▸ Your task: Return the data verbatim, without pictures.

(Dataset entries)
- - -

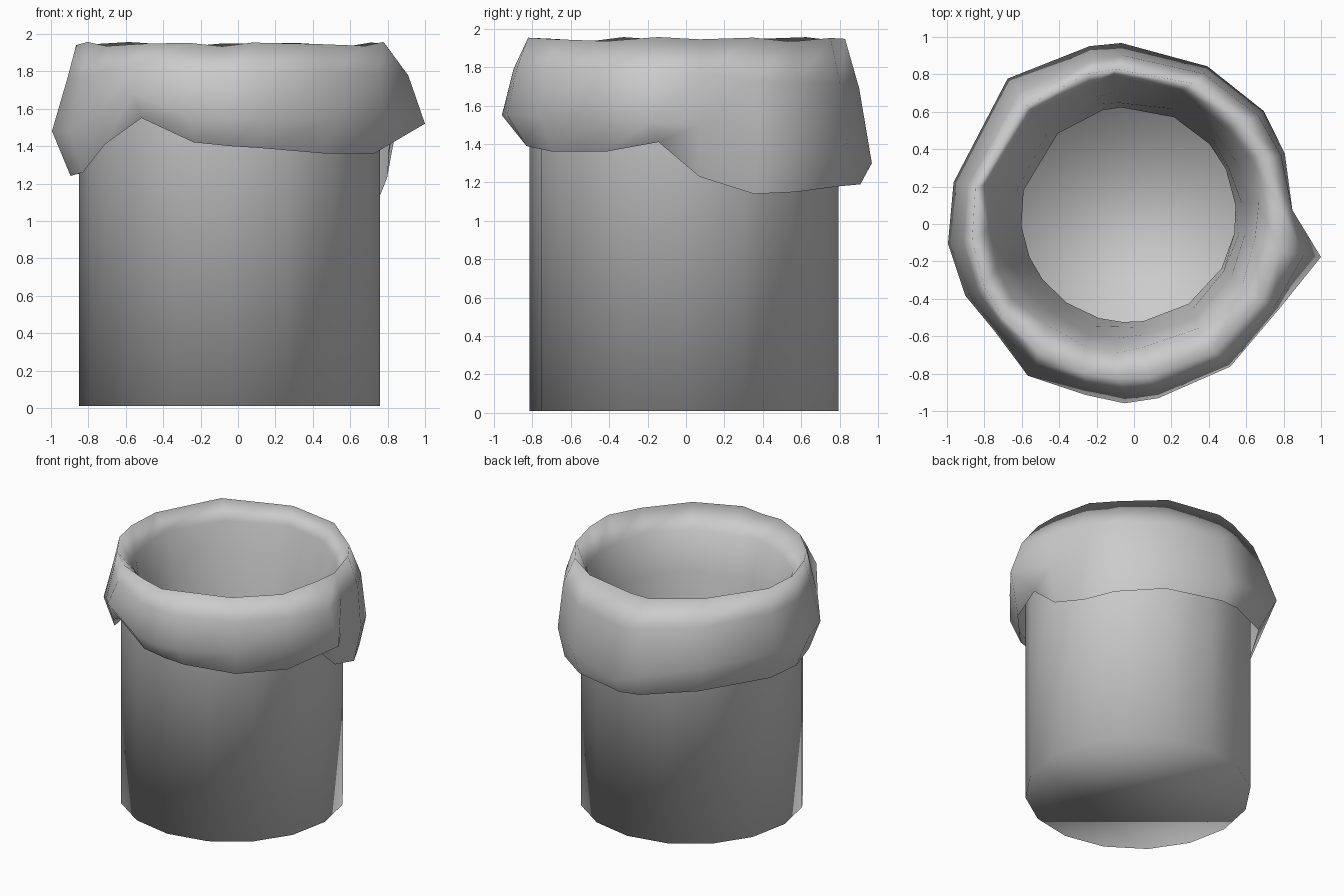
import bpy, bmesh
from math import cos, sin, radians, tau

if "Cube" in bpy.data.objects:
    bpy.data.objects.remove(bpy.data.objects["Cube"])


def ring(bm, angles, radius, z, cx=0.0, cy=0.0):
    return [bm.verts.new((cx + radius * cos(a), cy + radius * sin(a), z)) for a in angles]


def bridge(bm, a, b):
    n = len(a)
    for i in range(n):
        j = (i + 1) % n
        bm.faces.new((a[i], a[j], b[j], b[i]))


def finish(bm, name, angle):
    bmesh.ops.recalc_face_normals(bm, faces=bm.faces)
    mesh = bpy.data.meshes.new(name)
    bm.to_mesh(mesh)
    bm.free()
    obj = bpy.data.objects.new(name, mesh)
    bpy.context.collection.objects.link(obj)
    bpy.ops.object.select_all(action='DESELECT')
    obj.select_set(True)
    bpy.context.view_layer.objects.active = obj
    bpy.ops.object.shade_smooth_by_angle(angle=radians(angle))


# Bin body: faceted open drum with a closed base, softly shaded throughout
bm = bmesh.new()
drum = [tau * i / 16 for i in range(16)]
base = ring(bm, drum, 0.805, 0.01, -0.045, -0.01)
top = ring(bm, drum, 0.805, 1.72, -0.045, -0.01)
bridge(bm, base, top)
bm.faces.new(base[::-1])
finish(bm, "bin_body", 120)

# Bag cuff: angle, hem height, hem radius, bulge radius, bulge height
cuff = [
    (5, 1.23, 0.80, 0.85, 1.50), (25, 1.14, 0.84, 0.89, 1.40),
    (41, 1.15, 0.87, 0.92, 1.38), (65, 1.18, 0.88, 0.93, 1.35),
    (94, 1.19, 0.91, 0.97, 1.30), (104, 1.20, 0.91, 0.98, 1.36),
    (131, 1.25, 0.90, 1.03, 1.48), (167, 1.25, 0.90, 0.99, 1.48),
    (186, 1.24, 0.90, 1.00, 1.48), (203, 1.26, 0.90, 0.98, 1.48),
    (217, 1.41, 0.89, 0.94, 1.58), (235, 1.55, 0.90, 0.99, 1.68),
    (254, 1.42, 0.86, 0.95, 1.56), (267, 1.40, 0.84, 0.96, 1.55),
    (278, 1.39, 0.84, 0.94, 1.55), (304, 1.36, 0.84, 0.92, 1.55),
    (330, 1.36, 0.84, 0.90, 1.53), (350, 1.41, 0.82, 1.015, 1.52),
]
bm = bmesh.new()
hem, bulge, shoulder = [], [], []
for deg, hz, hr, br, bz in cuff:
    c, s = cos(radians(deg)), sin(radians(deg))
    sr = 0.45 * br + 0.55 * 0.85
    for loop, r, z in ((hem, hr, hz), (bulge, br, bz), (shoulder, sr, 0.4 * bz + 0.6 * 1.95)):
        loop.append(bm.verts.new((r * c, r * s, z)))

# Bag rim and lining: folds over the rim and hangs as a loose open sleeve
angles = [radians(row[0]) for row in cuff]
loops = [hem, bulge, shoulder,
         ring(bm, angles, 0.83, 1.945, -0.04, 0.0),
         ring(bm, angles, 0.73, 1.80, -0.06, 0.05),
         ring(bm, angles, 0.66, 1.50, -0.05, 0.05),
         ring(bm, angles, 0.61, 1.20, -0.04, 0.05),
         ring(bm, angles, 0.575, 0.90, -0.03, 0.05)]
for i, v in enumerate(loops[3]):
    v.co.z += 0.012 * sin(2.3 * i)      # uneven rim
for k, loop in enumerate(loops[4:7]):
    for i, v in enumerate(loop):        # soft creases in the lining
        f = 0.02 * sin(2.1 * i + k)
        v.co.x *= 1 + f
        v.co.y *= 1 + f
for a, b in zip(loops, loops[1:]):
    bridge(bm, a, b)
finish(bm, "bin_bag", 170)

- - -

▸ Your response:
import bpy, bmesh
from math import cos, sin, radians, tau

if "Cube" in bpy.data.objects:
    bpy.data.objects.remove(bpy.data.objects["Cube"])


def ring(bm, angles, radius, z, cx=0.0, cy=0.0):
    return [bm.verts.new((cx + radius * cos(a), cy + radius * sin(a), z)) for a in angles]


def bridge(bm, a, b):
    n = len(a)
    for i in range(n):
        j = (i + 1) % n
        bm.faces.new((a[i], a[j], b[j], b[i]))


def finish(bm, name, angle):
    bmesh.ops.recalc_face_normals(bm, faces=bm.faces)
    mesh = bpy.data.meshes.new(name)
    bm.to_mesh(mesh)
    bm.free()
    obj = bpy.data.objects.new(name, mesh)
    bpy.context.collection.objects.link(obj)
    bpy.ops.object.select_all(action='DESELECT')
    obj.select_set(True)
    bpy.context.view_layer.objects.active = obj
    bpy.ops.object.shade_smooth_by_angle(angle=radians(angle))


# Bin body: faceted open drum with a closed base, softly shaded throughout
bm = bmesh.new()
drum = [tau * i / 16 for i in range(16)]
base = ring(bm, drum, 0.805, 0.01, -0.045, -0.01)
top = ring(bm, drum, 0.805, 1.72, -0.045, -0.01)
bridge(bm, base, top)
bm.faces.new(base[::-1])
finish(bm, "bin_body", 120)

# Bag cuff: angle, hem height, hem radius, bulge radius, bulge height
cuff = [
    (5, 1.23, 0.80, 0.85, 1.50), (25, 1.14, 0.84, 0.89, 1.40),
    (41, 1.15, 0.87, 0.92, 1.38), (65, 1.18, 0.88, 0.93, 1.35),
    (94, 1.19, 0.91, 0.97, 1.30), (104, 1.20, 0.91, 0.98, 1.36),
    (131, 1.25, 0.90, 1.03, 1.48), (167, 1.25, 0.90, 0.99, 1.48),
    (186, 1.24, 0.90, 1.00, 1.48), (203, 1.26, 0.90, 0.98, 1.48),
    (217, 1.41, 0.89, 0.94, 1.58), (235, 1.55, 0.90, 0.99, 1.68),
    (254, 1.42, 0.86, 0.95, 1.56), (267, 1.40, 0.84, 0.96, 1.55),
    (278, 1.39, 0.84, 0.94, 1.55), (304, 1.36, 0.84, 0.92, 1.55),
    (330, 1.36, 0.84, 0.90, 1.53), (350, 1.41, 0.82, 1.015, 1.52),
]
bm = bmesh.new()
hem, bulge, shoulder = [], [], []
for deg, hz, hr, br, bz in cuff:
    c, s = cos(radians(deg)), sin(radians(deg))
    sr = 0.45 * br + 0.55 * 0.85
    for loop, r, z in ((hem, hr, hz), (bulge, br, bz), (shoulder, sr, 0.4 * bz + 0.6 * 1.95)):
        loop.append(bm.verts.new((r * c, r * s, z)))

# Bag rim and lining: folds over the rim and hangs as a loose open sleeve
angles = [radians(row[0]) for row in cuff]
loops = [hem, bulge, shoulder,
         ring(bm, angles, 0.83, 1.945, -0.04, 0.0),
         ring(bm, angles, 0.73, 1.80, -0.06, 0.05),
         ring(bm, angles, 0.66, 1.50, -0.05, 0.05),
         ring(bm, angles, 0.61, 1.20, -0.04, 0.05),
         ring(bm, angles, 0.575, 0.90, -0.03, 0.05)]
for i, v in enumerate(loops[3]):
    v.co.z += 0.012 * sin(2.3 * i)      # uneven rim
for k, loop in enumerate(loops[4:7]):
    for i, v in enumerate(loop):        # soft creases in the lining
        f = 0.02 * sin(2.1 * i + k)
        v.co.x *= 1 + f
        v.co.y *= 1 + f
for a, b in zip(loops, loops[1:]):
    bridge(bm, a, b)
finish(bm, "bin_bag", 170)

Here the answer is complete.